(SOURCE MATERIAL)
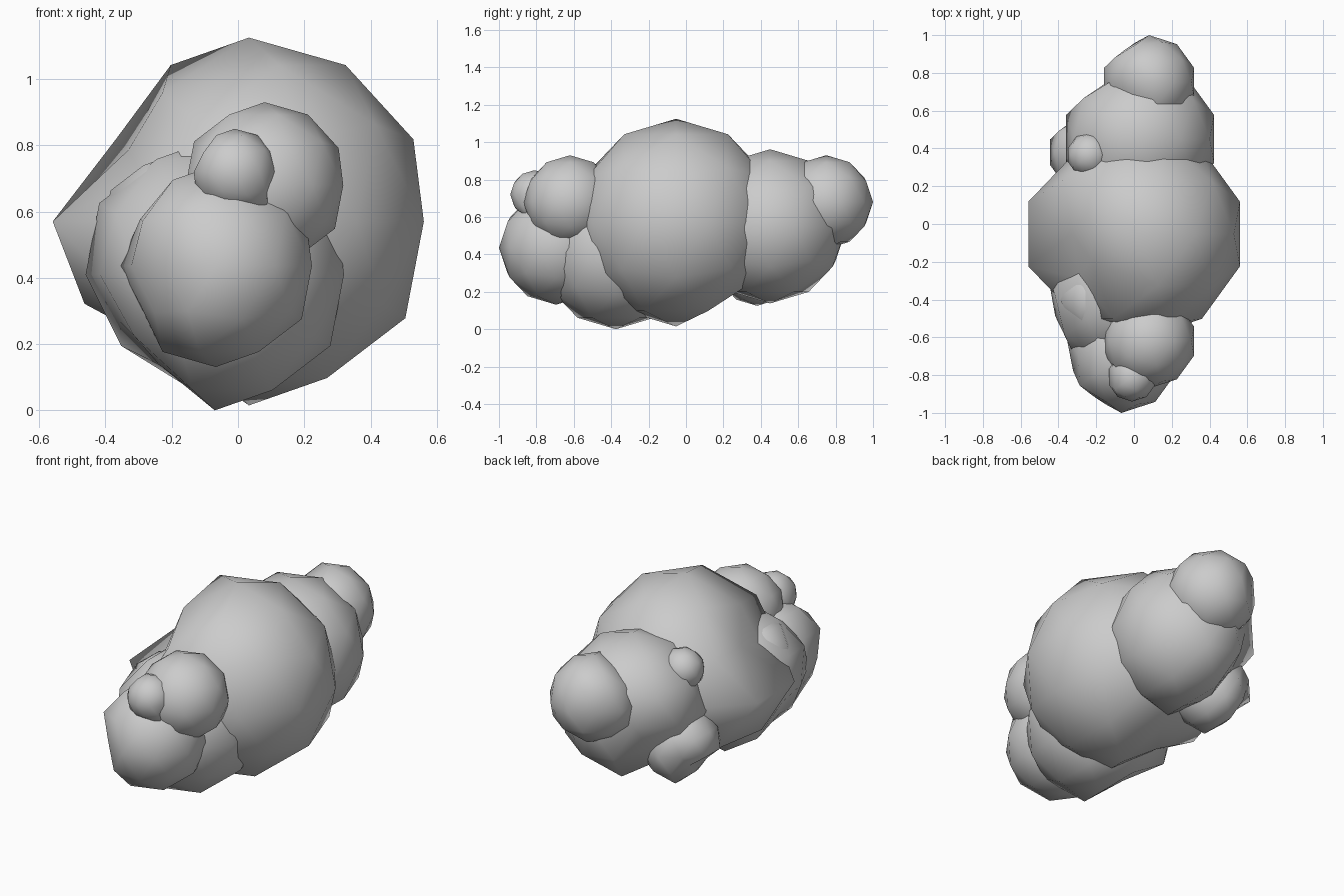
import bpy
from mathutils import Vector

if "Cube" in bpy.data.objects:
    bpy.data.objects.remove(bpy.data.objects["Cube"])

# Named unit directions of ball vertices on the left (-x) side
EQ_F, EQ_B = (-0.951, -0.309, 0), (-0.951, 0.309, 0)
DIAG_F, DIAG_B = (-0.588, -0.809, 0), (-0.588, 0.809, 0)
LOW, LOW_F, LOW_B = (-0.894, 0, -0.447), (-0.69, -0.5, -0.526), (-0.69, 0.5, -0.526)
BOTTOM, BOTTOM_B = (-0.526, 0, -0.85), (-0.162, 0.5, -0.85)
HIGH, HIGH_F = (-0.85, 0, 0.526), (-0.724, -0.526, 0.447)
TOP_F = (-0.425, -0.309, 0.85)


def puff(name, centre, radius, moves=()):
    """Smooth low-poly ball; moves = (vertex direction, scale or new place)."""
    bpy.ops.mesh.primitive_ico_sphere_add(subdivisions=2, radius=radius, location=centre)
    obj = bpy.context.object
    obj.name = name
    verts = obj.data.vertices
    picked = []
    for start, end in moves:
        s = Vector(start) * radius
        v = min(verts, key=lambda q: (q.co - s).length)
        picked.append((v, s * end if isinstance(end, float) else Vector(end) * radius))
    for v, co in picked:
        v.co = co
    obj.data.update()
    obj.data.shade_smooth()
    return obj


# Large central puff, with a deep dent in its upper front left side
puff("main_puff", (0.033, -0.053, 0.57), 0.555, [
    (EQ_F, (-1.067, -0.309, 0)),
    (EQ_B, (-1.067, 0.309, 0)),
    (HIGH, (-0.655, 0.0, 0.39)),
    (TOP_F, (-0.47, -0.24, 0.70)),
    (HIGH_F, (-0.58, -0.42, 0.24)),
    (BOTTOM, 0.82), (BOTTOM_B, 0.86), (LOW_F, 0.9),
])

# Back puffs
puff("back_puff", (0.032, 0.45, 0.55), 0.412,
     [(DIAG_B, 0.84), (LOW_B, 0.76), (LOW, 0.85), (BOTTOM, 0.85)])
puff("back_end_puff", (0.08, 0.75, 0.68), 0.25,
     [(DIAG_B, 0.86), (TOP_F, 0.82), (HIGH_F, 0.86), (HIGH, 0.92)])
puff("back_left_low_puff", (-0.235, 0.38, 0.345), 0.22,
     [(DIAG_B, 0.85), (LOW_B, 0.68), (LOW, 0.65), (BOTTOM, 0.78), (LOW_F, 0.75)])
puff("back_left_top_puff", (-0.235, 0.365, 0.785), 0.12)

# Front puffs
puff("front_puff", (-0.07, -0.375, 0.41), 0.41,
     [(EQ_F, 0.89), (LOW, 0.78), (LOW_F, 0.86), (BOTTOM, 0.78)])
puff("front_end_puff", (-0.067, -0.695, 0.436), 0.305,
     [(EQ_F, 0.88), (DIAG_F, 0.86), (LOW, 0.84), (LOW_F, 0.88), (HIGH, 0.88)])
puff("front_left_puff", (-0.185, -0.41, 0.54), 0.235, [(HIGH_F, 0.85), (EQ_F, 0.84)])
puff("front_right_top_puff", (0.08, -0.62, 0.68), 0.25)
puff("front_small_puff", (-0.01, -0.81, 0.72), 0.13,
     [((0.425, -0.309, -0.85), (0.75, -0.3, -0.92)), (HIGH, 0.85)])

(TASK GOAL) Give back the material word for word, leaving out its pictures.

(RESPONSE TO THE EXERCISE)
import bpy
from mathutils import Vector

if "Cube" in bpy.data.objects:
    bpy.data.objects.remove(bpy.data.objects["Cube"])

# Named unit directions of ball vertices on the left (-x) side
EQ_F, EQ_B = (-0.951, -0.309, 0), (-0.951, 0.309, 0)
DIAG_F, DIAG_B = (-0.588, -0.809, 0), (-0.588, 0.809, 0)
LOW, LOW_F, LOW_B = (-0.894, 0, -0.447), (-0.69, -0.5, -0.526), (-0.69, 0.5, -0.526)
BOTTOM, BOTTOM_B = (-0.526, 0, -0.85), (-0.162, 0.5, -0.85)
HIGH, HIGH_F = (-0.85, 0, 0.526), (-0.724, -0.526, 0.447)
TOP_F = (-0.425, -0.309, 0.85)


def puff(name, centre, radius, moves=()):
    """Smooth low-poly ball; moves = (vertex direction, scale or new place)."""
    bpy.ops.mesh.primitive_ico_sphere_add(subdivisions=2, radius=radius, location=centre)
    obj = bpy.context.object
    obj.name = name
    verts = obj.data.vertices
    picked = []
    for start, end in moves:
        s = Vector(start) * radius
        v = min(verts, key=lambda q: (q.co - s).length)
        picked.append((v, s * end if isinstance(end, float) else Vector(end) * radius))
    for v, co in picked:
        v.co = co
    obj.data.update()
    obj.data.shade_smooth()
    return obj


# Large central puff, with a deep dent in its upper front left side
puff("main_puff", (0.033, -0.053, 0.57), 0.555, [
    (EQ_F, (-1.067, -0.309, 0)),
    (EQ_B, (-1.067, 0.309, 0)),
    (HIGH, (-0.655, 0.0, 0.39)),
    (TOP_F, (-0.47, -0.24, 0.70)),
    (HIGH_F, (-0.58, -0.42, 0.24)),
    (BOTTOM, 0.82), (BOTTOM_B, 0.86), (LOW_F, 0.9),
])

# Back puffs
puff("back_puff", (0.032, 0.45, 0.55), 0.412,
     [(DIAG_B, 0.84), (LOW_B, 0.76), (LOW, 0.85), (BOTTOM, 0.85)])
puff("back_end_puff", (0.08, 0.75, 0.68), 0.25,
     [(DIAG_B, 0.86), (TOP_F, 0.82), (HIGH_F, 0.86), (HIGH, 0.92)])
puff("back_left_low_puff", (-0.235, 0.38, 0.345), 0.22,
     [(DIAG_B, 0.85), (LOW_B, 0.68), (LOW, 0.65), (BOTTOM, 0.78), (LOW_F, 0.75)])
puff("back_left_top_puff", (-0.235, 0.365, 0.785), 0.12)

# Front puffs
puff("front_puff", (-0.07, -0.375, 0.41), 0.41,
     [(EQ_F, 0.89), (LOW, 0.78), (LOW_F, 0.86), (BOTTOM, 0.78)])
puff("front_end_puff", (-0.067, -0.695, 0.436), 0.305,
     [(EQ_F, 0.88), (DIAG_F, 0.86), (LOW, 0.84), (LOW_F, 0.88), (HIGH, 0.88)])
puff("front_left_puff", (-0.185, -0.41, 0.54), 0.235, [(HIGH_F, 0.85), (EQ_F, 0.84)])
puff("front_right_top_puff", (0.08, -0.62, 0.68), 0.25)
puff("front_small_puff", (-0.01, -0.81, 0.72), 0.13,
     [((0.425, -0.309, -0.85), (0.75, -0.3, -0.92)), (HIGH, 0.85)])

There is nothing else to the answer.